CBS/Associated Press (Feb. 27, 2018):

Police said the victim reported his meatballs missing and told officers at around 2:30 p.m. Monday that he saw Potter standing in front of his house with telltale smears of sauce on his face and clothing. The pot was found on the street.

Seems pretty straightforward.

But the local news outlet, the Wilkes-Barre Times-Leader, told a different story:

Murray [the victim] … called state police Monday to report a pot of meatballs was missing from his garage.

Murray claimed he arrived home and found Potter at his front door. Murray said Potter, whom he knows, had red tomato sauce all over his face and goatee.

After driving Potter to his Sugarloaf Township residence, Murray returned home and noticed a garage door was open and a missing pot of meatballs.

Okay, it still seems pretty straightforward.

At least in evidentiary terms. But this account reverses the order of events, giving the tale a different flavor.

The first account suggested to me that there was some long-standing food-related dispute between two neighbors, one that Potter decided to escalate by stealing and eating Murray’s meatballs and then staking out a position in front of the man’s house, covered in sauce and waiting for Murray to notice, then daring him to do something about it.

I’m not sure what it is about this scenario that I find so hilarious. It reminds me of something in The Unexpurgated Code (affiliate link), an old book by J.P. Donleavy that is a guide to social climbing and manners for truly awful people. If you have been somehow disgraced, he wrote, and are sick of the neighbors staring at you because of it, you should post yourself in front of a window

read[ing] the newspaper over your martini as if nothing had happened.

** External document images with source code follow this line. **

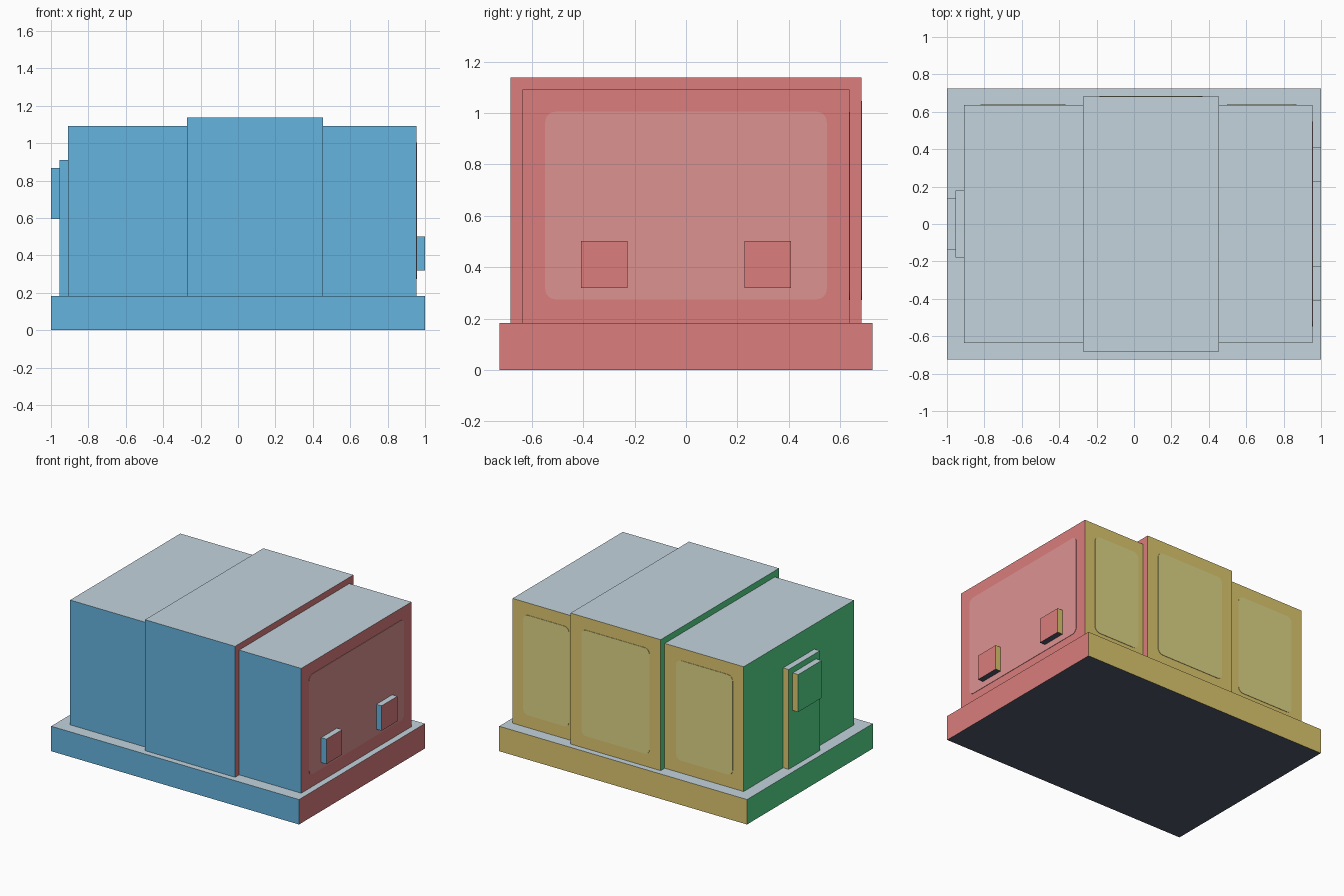
import bpy, bmesh, math
from mathutils import Vector

if "Cube" in bpy.data.objects:
    bpy.data.objects.remove(bpy.data.objects["Cube"])


def material(name, rgb):
    lin = [c / 255 / 12.92 if c <= 10 else ((c / 255 + 0.055) / 1.055) ** 2.4 for c in rgb]
    m = bpy.data.materials.new(name)
    m.use_nodes = True
    m.diffuse_color = (*lin, 1)
    m.node_tree.nodes["Principled BSDF"].inputs["Base Color"].default_value = (*lin, 1)
    return m


# One colour per facing direction, plus two lighter panel colours
FACING = [
    (Vector((0, -1, 0)), material("front blue", (100, 179, 223))),
    (Vector((1, 0, 0)), material("side red", (219, 125, 125))),
    (Vector((0, 1, 0)), material("back ochre", (221, 198, 110))),
    (Vector((-1, 0, 0)), material("side green", (86, 218, 141))),
    (Vector((0, 0, 1)), material("top grey", (195, 211, 220))),
    (Vector((0, 0, -1)), material("underside slate", (80, 88, 104))),
]
PALE_RED = material("pale red", (220, 147, 145))
PALE_OCHRE = material("pale ochre", (221, 213, 134))


def add_object(name, bm, mats):
    mesh = bpy.data.meshes.new(name)
    bm.to_mesh(mesh)
    bm.free()
    for m in mats:
        mesh.materials.append(m)
    ob = bpy.data.objects.new(name, mesh)
    bpy.context.scene.collection.objects.link(ob)
    return ob


def box(name, x, y, z):
    """Box from (min, max) ranges, coloured by the direction of each face."""
    bm = bmesh.new()
    bmesh.ops.create_cube(bm, size=1)
    for v in bm.verts:
        v.co = Vector([r[0] if c < 0 else r[1] for c, r in zip(v.co, (x, y, z))])
    bm.normal_update()
    for f in bm.faces:
        f.material_index = max(range(6), key=lambda i: f.normal.dot(FACING[i][0]))
    return add_object(name, bm, [m for _, m in FACING])


def panel(name, origin, across, out, width, height, mat, radius=0.04, thick=0.003):
    """Thin rounded plate centred at origin, spanned by across and z."""
    bm = bmesh.new()
    up = Vector((0, 0, 1))
    verts = []
    for k, (sx, sy) in enumerate([(1, 1), (-1, 1), (-1, -1), (1, -1)]):
        for s in range(7):
            a = math.radians(90 * k + 15 * s)
            u = sx * (width / 2 - radius) + radius * math.cos(a)
            w = sy * (height / 2 - radius) + radius * math.sin(a)
            verts.append(bm.verts.new(origin + across * u + up * w))
    face = bm.faces.new(verts)
    top = bmesh.ops.extrude_face_region(bm, geom=[face])["geom"]
    bmesh.ops.translate(bm, vec=out * thick,
                        verts=[g for g in top if isinstance(g, bmesh.types.BMVert)])
    bmesh.ops.recalc_face_normals(bm, faces=bm.faces)
    return add_object(name, bm, [mat])


# Main volumes
FLOOR = 0.182
box("base_slab", (-1, 1), (-0.725, 0.725), (0, FLOOR))
box("main_body", (-0.91, 0.955), (-0.635, 0.635), (FLOOR, 1.092))
box("raised_band", (-0.273, 0.454), (-0.682, 0.682), (FLOOR, 1.137))

# Stepped door on the right side (-x)
box("door_slab", (-0.955, -0.91), (-0.18, 0.18), (FLOOR, 0.91))
box("door_block", (-1, -0.955), (-0.135, 0.135), (0.595, 0.868))

# Two blocks on the left side (+x)
for name, y in (("front", -0.318), ("back", 0.318)):
    box(name + "_side_block", (0.955, 1), (y - 0.091, y + 0.091), (0.32, 0.502))

# Pale panels
panel("side_panel", Vector((0.955, 0, 0.64)), Vector((0, 1, 0)), Vector((1, 0, 0)),
      1.095, 0.73, PALE_RED)
for name, x0, x1, y, top in (("left", 0.498, 0.868, 0.635, 1.003),
                             ("middle", -0.184, 0.365, 0.682, 1.046),
                             ("right", -0.822, -0.366, 0.635, 1.003)):
    panel("back_panel_" + name, Vector(((x0 + x1) / 2, y, (0.273 + top) / 2)),
          Vector((-1, 0, 0)), Vector((0, 1, 0)), x1 - x0, top - 0.273, PALE_OCHRE)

And throwing your head back with a few guffaws every time you turn a page will send them rushing to read their own papers. When they come back to stare at you again, be standing at your own window making a mute screaming face.

Which I still find hysterically funny. Here, too, I guess it’s the idea of Murray glancing out his window and seeing his nemesis Potter standing there mutely, covered in red sauce, having stood there for God knows how long waiting for just this moment.

Because then what can Murray do? Maybe he calls the police, but by the time they arrive you’ve eaten or cleaned up the rest of the evidence, so he looks like a nut for calling the police about meatballs. Or else he backs down and does nothing—the ultimate humiliation. A perfect plan.

The second account is less funny, because it at least suggests something other than the kind of completely normal insanity caused by living in proximity to other human beings. See, e.g., “No Winner in Tomahawk-Speargun Battle” (Nov. 30, 2011). In this version the two are acquainted but not enemies, and in fact there is enough goodwill that Murray offers to drive Potter home. Only after doing this good deed does he return home to find he has been burgled, realizing only then that he has just helped the perpetrator escape even though the evidence of his crime was plain to see.

That moment of realization is still funny to me, just not as funny as the first one.

And it’s still possible that Murray and Potter are long-time adversaries, and that this was just a different kind of devious and diabolical plot by Potter to cause Murray distress in a completely ridiculous way, escalating some utterly nonsensical dispute.

Unless and until further details surface, at least, I wish to go on believing that.